Look up into the skies Sunday night and you might just get to see the aurora borealis, otherwise known as the Northern Lights. Scientists at the NOAA's Space Weather Prediction Center say that aurora lights, which are usually only seen in the extreme north and south of the globe, should be visible over much of Canada and the northern United States late Sunday and early Monday, USA Today reports. That includes northern New York state, much of New England, Illinois, Wisconsin, and the Dakotas.
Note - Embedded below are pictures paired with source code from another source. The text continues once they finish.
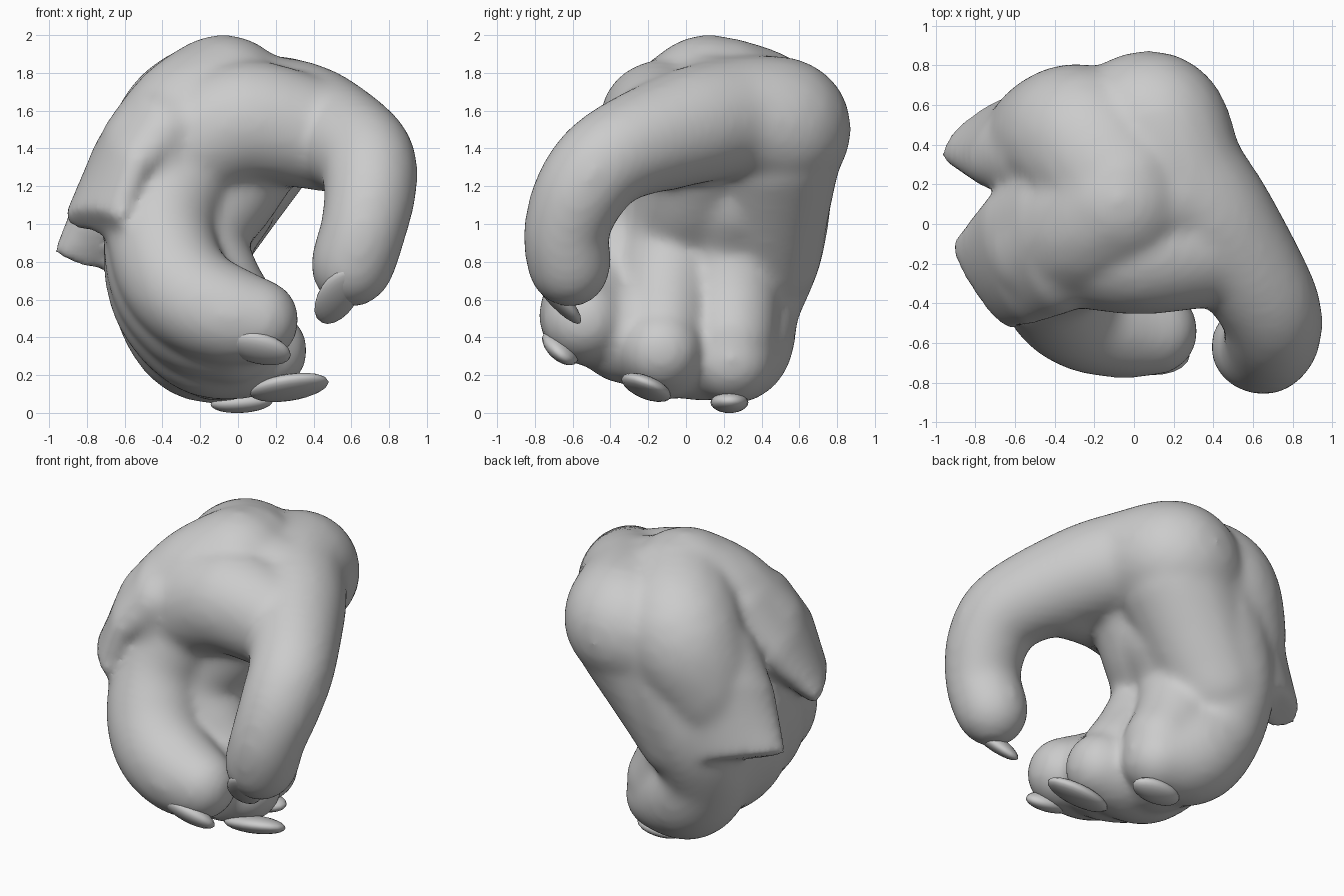
import bpy, bmesh
from math import sin, cos, tau
from mathutils import Vector, Matrix


def link(name, bm):
    mesh = bpy.data.meshes.new(name)
    bm.to_mesh(mesh)
    bm.free()
    ob = bpy.data.objects.new(name, mesh)
    bpy.context.collection.objects.link(ob)
    return ob


def limb(bm, pts, steps=6):
    # chain of balls along a smooth path; each point is x, y, z, radius
    p = [Vector(q) for q in pts]
    p = [p[0]] + p + [p[-1]]
    for i in range(1, len(p) - 2):
        a, b, c, d = p[i - 1:i + 3]
        for k in range(steps + (i == len(p) - 3)):
            t = k / steps
            q = 0.5 * (2 * b + (c - a) * t + (2 * a - 5 * b + 4 * c - d) * t * t
                       + (3 * b - a - 3 * c + d) * t ** 3)
            bmesh.ops.create_icosphere(bm, subdivisions=3, radius=q[3],
                                       matrix=Matrix.Translation(q[:3]))


def flap(bm, stations, n=24):
    # lofted flattened tube; each station is centre, half-width vector, half thickness
    rings = []
    axis = Vector(stations[-1][0]) - Vector(stations[0][0])
    for c, w, t in stations:
        w = Vector(w)
        nrm = axis.cross(w).normalized() * t
        rings.append([bm.verts.new(Vector(c) + w * cos(tau * k / n) + nrm * sin(tau * k / n))
                      for k in range(n)])
    faces = [bm.faces.new((r[k], r[(k + 1) % n], s[(k + 1) % n], s[k]))
             for r, s in zip(rings, rings[1:]) for k in range(n)]
    faces += [bm.faces.new(rings[0][::-1]), bm.faces.new(rings[-1])]
    bmesh.ops.recalc_face_normals(bm, faces=faces)


hand = bmesh.new()
# palm: front lobe, rear lobe, web, heel and inner pads
limb(hand, [(-0.08, 0.12, 1.62, 0.385), (-0.24, 0.0, 1.53, 0.37), (-0.42, -0.12, 1.36, 0.33)])
limb(hand, [(-0.08, 0.2, 1.6, 0.39), (-0.26, 0.42, 1.5, 0.385), (-0.42, 0.42, 1.25, 0.33),
            (-0.5, 0.42, 1.0, 0.23)])
limb(hand, [(-0.25, -0.1, 1.42, 0.33), (0.05, -0.13, 1.54, 0.33), (0.46, -0.12, 1.46, 0.29)])
limb(hand, [(-0.1, 0.1, 1.58, 0.38), (0.22, 0.15, 1.55, 0.33)])
limb(hand, [(0.04, 0.46, 1.4, 0.37), (-0.13, 0.43, 1.12, 0.34), (-0.3, 0.4, 0.85, 0.32)])
limb(hand, [(0.05, 0.1, 1.45, 0.34), (-0.08, 0.05, 1.2, 0.31), (-0.23, -0.05, 0.94, 0.28),
            (-0.13, -0.1, 0.68, 0.26), (0.02, -0.12, 0.47, 0.24)])
limb(hand, [(-0.1, 0.25, 1.15, 0.32), (-0.2, 0.22, 0.9, 0.28), (-0.14, 0.24, 0.62, 0.26),
            (-0.02, 0.24, 0.4, 0.24)])
# thumb with its rear joint
limb(hand, [(0.0, 0.48, 1.47, 0.37), (0.11, 0.49, 1.52, 0.37), (0.24, 0.26, 1.56, 0.325),
            (0.42, 0.0, 1.51, 0.31), (0.66, -0.37, 1.37, 0.265), (0.7, -0.54, 1.2, 0.25),
            (0.665, -0.63, 0.98, 0.23), (0.61, -0.62, 0.8, 0.225), (0.59, -0.61, 0.75, 0.19)])
# front, middle and back fingers, with fillers that soften the grooves between them
fingers = [
    [(-0.25, -0.05, 1.42, 0.33), (-0.4, -0.22, 1.05, 0.29), (-0.37, -0.36, 0.78, 0.29),
     (-0.25, -0.46, 0.61, 0.285), (-0.07, -0.51, 0.52, 0.27), (0.1, -0.54, 0.49, 0.225)],
    [(-0.25, 0.1, 1.35, 0.33), (-0.42, 0.0, 0.95, 0.29), (-0.39, -0.05, 0.62, 0.29),
     (-0.2, -0.1, 0.39, 0.29), (0.0, -0.12, 0.33, 0.26), (0.15, -0.13, 0.33, 0.22)],
    [(-0.15, 0.43, 1.35, 0.36), (-0.27, 0.43, 1.1, 0.34), (-0.37, 0.41, 0.85, 0.31),
     (-0.37, 0.32, 0.58, 0.29), (-0.22, 0.27, 0.37, 0.3), (0.0, 0.24, 0.28, 0.23)],
]
for f in fingers:
    limb(hand, f)
for f, g in zip(fingers, fingers[1:]):
    limb(hand, [(Vector(a) + Vector(b)) / 2 + Vector((0, 0, 0, 0.01)) for a, b in zip(f[:5], g[:5])])
# two flaps at the wrist
flap(hand, [((-0.1, 0.08, 1.62), (0.05, -0.38, 0), 0.3), ((-0.4, -0.06, 1.51), (0.07, -0.39, 0), 0.26),
            ((-0.62, -0.18, 1.31), (0.1, -0.33, 0), 0.17), ((-0.77, -0.31, 1.01), (0.15, -0.22, 0), 0.09)])
flap(hand, [((-0.12, 0.35, 1.55), (-0.2, -0.35, 0), 0.3), ((-0.38, 0.42, 1.42), (-0.23, -0.28, 0), 0.28),
            ((-0.56, 0.44, 1.18), (-0.24, -0.23, 0), 0.22), ((-0.74, 0.48, 0.8), (-0.24, -0.15, 0.04), 0.12)])
body = link("hand", hand)
rm = body.modifiers.new("merge", 'REMESH')
rm.mode = 'VOXEL'
rm.voxel_size = 0.025
rm.use_smooth_shade = True
sm = body.modifiers.new("soften", 'SMOOTH')
sm.factor = 0.5
sm.iterations = 20

# nails: centre, long half-vector, wide half-vector, half thickness
nails = {
    "front_finger_nail": ((0.1, -0.665, 0.345), (0.18, 0, -0.04), (0, -0.09, 0.07), 0.06),
    "middle_finger_nail": ((0.27, -0.21, 0.135), (0.21, 0, 0.03), (0, 0.13, -0.05), 0.055),
    "back_finger_nail": ((0.02, 0.23, 0.055), (0.165, 0, 0.01), (0, 0.1, 0), 0.055),
    "thumb_nail": ((0.53, -0.69, 0.62), (-0.06, 0.13, -0.145), (0.11, 0.02, 0.0), 0.05),
}
for name, (c, l, w, t) in nails.items():
    l, w = Vector(l), Vector(w)
    n = l.cross(w).normalized() * t
    m = Matrix((l, w, n)).transposed().to_4x4()
    bm = bmesh.new()
    bmesh.ops.create_uvsphere(bm, u_segments=20, v_segments=12, radius=1,
                              matrix=Matrix.Translation(c) @ m)
    bmesh.ops.recalc_face_normals(bm, faces=bm.faces[:])
    for f in bm.faces:
        f.smooth = True
    link(name, bm)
The Weather Network, which has a map showing viewing areas, reports that the event was caused by a solar flare that exploded on the sun Thursday night. That flare released a cloud of solar particles, a process known as a coronal mass ejection. When those particles reach the Earth's atmosphere, they interact with atmospheric gases, creating the famed colors of the aurora. At the same time the flare was releasing that cloud of particles, it also emitted X-rays that caused a small radio blackout in Asia. At about 10am Eastern Standard Time Sunday, the National Weather Service announced on Twitter that "Geomagnetic storm conditions" had begun. According to its latest forecast, the best viewing will come between sunset and 2am, "clouds permitting." (Read more aurora borealis stories.)